Alan B. Krueger is the Bendheim professor of economics and public affairs at Princeton University. E-mail:

Copyright 2005 The New York Times Company |

Barbara Boxer and Voting Irregularities

Why I Must Object
Senator Boxer
t r u t h o u t | Statement

Thursday 06 January 2005

Statement on her objection to the certification of Ohio's electoral votes.
For most of us in the Senate and the House, we have spent our lives fighting for things we believe in - always fighting to make our nation better.

We have fought for social justice. We have fought for economic justice. We have fought for environmental justice.

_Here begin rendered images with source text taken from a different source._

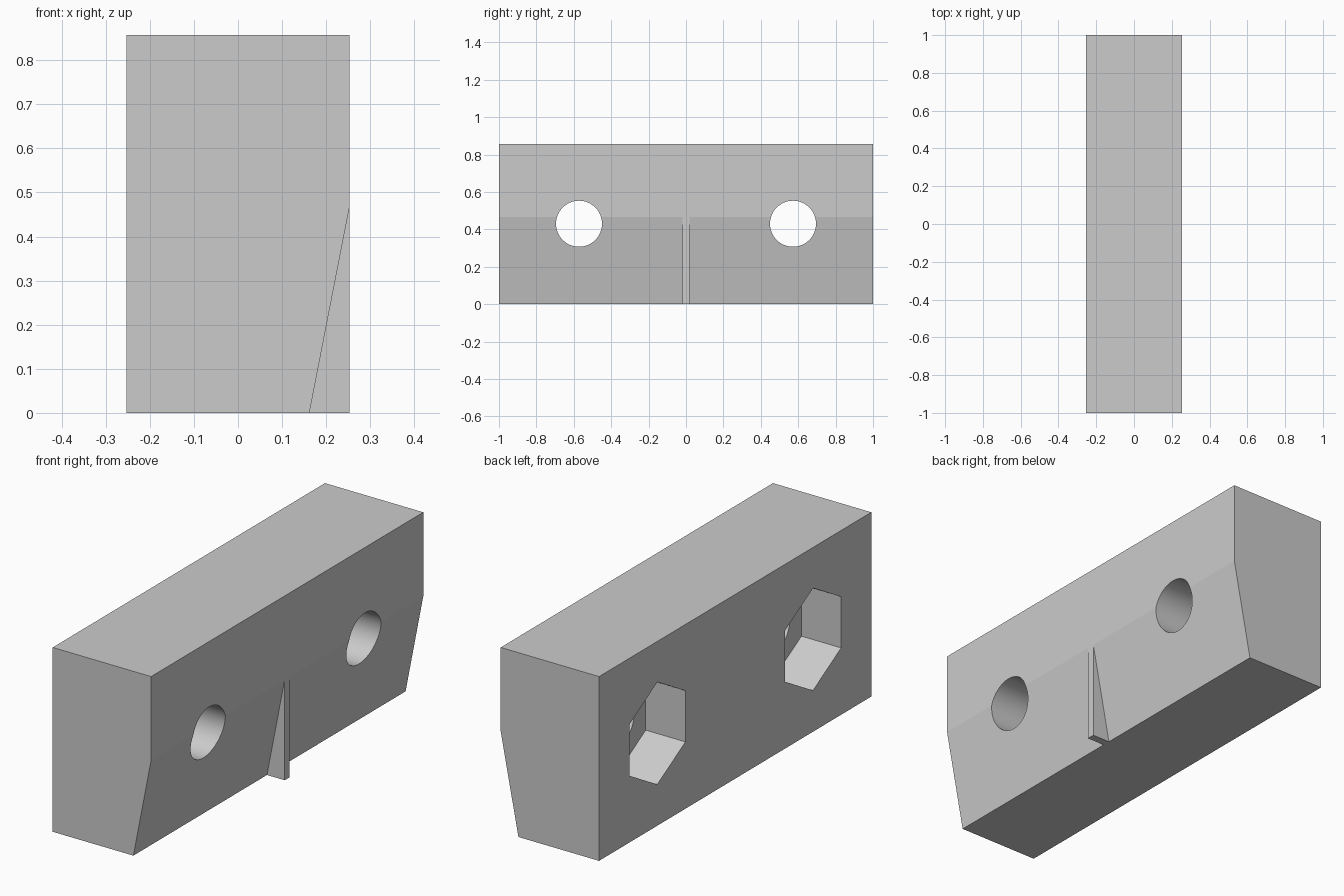
import bpy
import bmesh
import math
from mathutils import Matrix

cube = bpy.data.objects.get("Cube")
if cube:
    bpy.data.objects.remove(cube, do_unlink=True)

HALF_X, HALF_Y, HEIGHT = 0.253, 1.0, 0.857
FOOT_X, SLOPE_TOP = 0.162, 0.467
HOLE_Y, HOLE_Z = 0.572, 0.43
HOLE_RADIUS, HEX_RADIUS, HEX_DEPTH = 0.123, 0.238, 0.204
RIB_HALF = 0.0185

grey = bpy.data.materials.new("plain grey")
grey.use_nodes = True
colour = (0.6, 0.6, 0.6, 1)
grey.diffuse_color = colour
grey.node_tree.nodes["Principled BSDF"].inputs["Base Color"].default_value = colour


def add_object(name, bm):
    bmesh.ops.recalc_face_normals(bm, faces=bm.faces)
    mesh = bpy.data.meshes.new(name)
    bm.to_mesh(mesh)
    bm.free()
    mesh.materials.append(grey)
    obj = bpy.data.objects.new(name, mesh)
    bpy.context.collection.objects.link(obj)
    return obj


def extrude_profile(name, points, half_length):
    """Extrude an (x, z) outline evenly along y."""
    bm = bmesh.new()
    face = bm.faces.new([bm.verts.new((x, -half_length, z)) for x, z in points])
    moved = bmesh.ops.extrude_face_region(bm, geom=[face])["geom"]
    verts = [v for v in moved if isinstance(v, bmesh.types.BMVert)]
    bmesh.ops.translate(bm, verts=verts, vec=(0, 2 * half_length, 0))
    return add_object(name, bm)


def cutter(name, sides, radius, x_from, x_to, y):
    """Prism along x with a corner pointing straight up."""
    bm = bmesh.new()
    bmesh.ops.create_cone(bm, cap_ends=True, segments=sides, radius1=radius,
                          radius2=radius, depth=x_to - x_from)
    # find the twist that puts a corner on the vertical axis
    corner = bm.verts[:][0].co
    twist = Matrix.Rotation(-math.atan2(corner.y, corner.x), 4, 'Z')
    turn = Matrix.Rotation(math.pi / 2, 4, 'Y')
    place = Matrix.Translation(((x_from + x_to) / 2, y, HOLE_Z))
    bmesh.ops.transform(bm, matrix=place @ turn @ twist, verts=bm.verts)
    obj = add_object(name, bm)
    obj.hide_render = True
    return obj


# Block with its lower left side sloping inward
block = extrude_profile("block", [
    (-HALF_X, 0), (FOOT_X, 0), (HALF_X, SLOPE_TOP),
    (HALF_X, HEIGHT), (-HALF_X, HEIGHT)], HALF_Y)

# Bolt holes through the block, with hexagonal nut pockets behind
cutters = []
for y in (-HOLE_Y, HOLE_Y):
    cutters.append(cutter("bolt_hole_cutter", 64, HOLE_RADIUS, -0.4, 0.4, y))
    cutters.append(cutter("nut_pocket_cutter", 6, HEX_RADIUS,
                          -0.4, -HALF_X + HEX_DEPTH, y))

bpy.context.view_layer.objects.active = block
for tool in cutters:
    cut = block.modifiers.new("cut", 'BOOLEAN')
    cut.operation = 'DIFFERENCE'
    cut.solver = 'EXACT'
    cut.object = tool
    bpy.ops.object.modifier_apply(modifier=cut.name)
    bpy.data.objects.remove(tool, do_unlink=True)

# Smooth hole walls, sharp edges elsewhere
bpy.ops.object.select_all(action='DESELECT')
block.select_set(True)
bpy.ops.object.shade_smooth_by_angle(angle=math.radians(10))

# Thin wedge rib in the middle of the slope
extrude_profile("centre_rib", [
    (FOOT_X, 0), (HALF_X, 0), (HALF_X, SLOPE_TOP)], RIB_HALF)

We have fought for criminal justice.

Now we must add a new fight - the fight for electoral justice.

Every citizen of this country who is registered to vote should be guaranteed that their vote matters, that their vote is counted, and that in the voting booth of their community, their vote has as much weight as the vote of any Senator, any Congressperson, any President, any cabinet member, or any CEO of any Fortune 500 Corporation.

I am sure that every one of my colleagues - Democrat, Republican, and Independent - agrees with that statement. That in the voting booth, every one is equal.

So now it seems to me that under the Constitution of the United States, which guarantees the right to vote, we must ask:

Why did voters in Ohio wait hours in the rain to vote? Why were voters at Kenyan College, for example, made to wait in line until nearly 4 a.m. to vote because there were only two machines for 1300 voters?

Why did poor and predominantly African-American communities have disproportionately long waits?

Why in Franklin County did election officials only use 2,798 machines when they said they needed 5,000? Why did they hold back 68 machines in warehouses? Why were 42 of those machines in predominantly African-American districts?

Why did, in Columbus area alone, an estimated 5,000 to 10,000 voters leave polling places, out of frustration, without having voted? How many more never bothered to vote after they heard about this?

Why is it when 638 people voted at a precinct in Franklin County, a voting machine awarded 4,258 extra votes to George Bush. Thankfully, they fixed it - but how many other votes did the computers get wrong?

Why did Franklin County officials reduce the number of electronic voting machines in downtown precincts, while adding them in the suburbs? This also led to long lines.

In Cleveland, why were there thousands of provisional ballots disqualified after poll workers gave faulty instructions to voters?

Because of this, and voting irregularities in so many other places, I am joining with Congresswoman Stephanie Tubbs Jones to cast the light of truth on a flawed system which must be fixed now.

Our democracy is the centerpiece of who we are as a nation. And it is the fondest hope of all Americans that we can help bring democracy to every corner of the world.

As we try to do that, and as we are shedding the blood of our military to this end, we must realize that we lose so much credibility when our own electoral system needs so much improvement.

Yet, in the past four years, this Congress has not done everything it should to give confidence to all of our people their votes matter.

After passing the Help America Vote Act, nothing more was done.

A year ago, Senators Graham, Clinton and I introduced legislation that would have required that electronic voting systems provide a paper record to verify a vote. That paper trail would be stored in a secure ballot box and invaluable in case of a recount.

There is no reason why the Senate should not have taken up and passed that bill. At the very least, a hearing should have been held. But it never happened.

Before I close, I want to thank my colleague from the House, Congresswoman Stephanie Tubbs Jones.

Her letter to me asking for my intervention was substantive and compelling.

As I wrote to her, I was particularly moved by her point that it is virtually impossible to get official House consideration of the whole issue of election reform, including these irregularities.

The Congresswoman has tremendous respect in her state of Ohio, which is at the center of this fight.

Congresswoman Stephanie Tubbs Jones was a judge for 10 years. She was a prosecutor for 8 years. She was inducted into the Women's Hall of Fame in 2002.

I am proud to stand with her in filing this objection.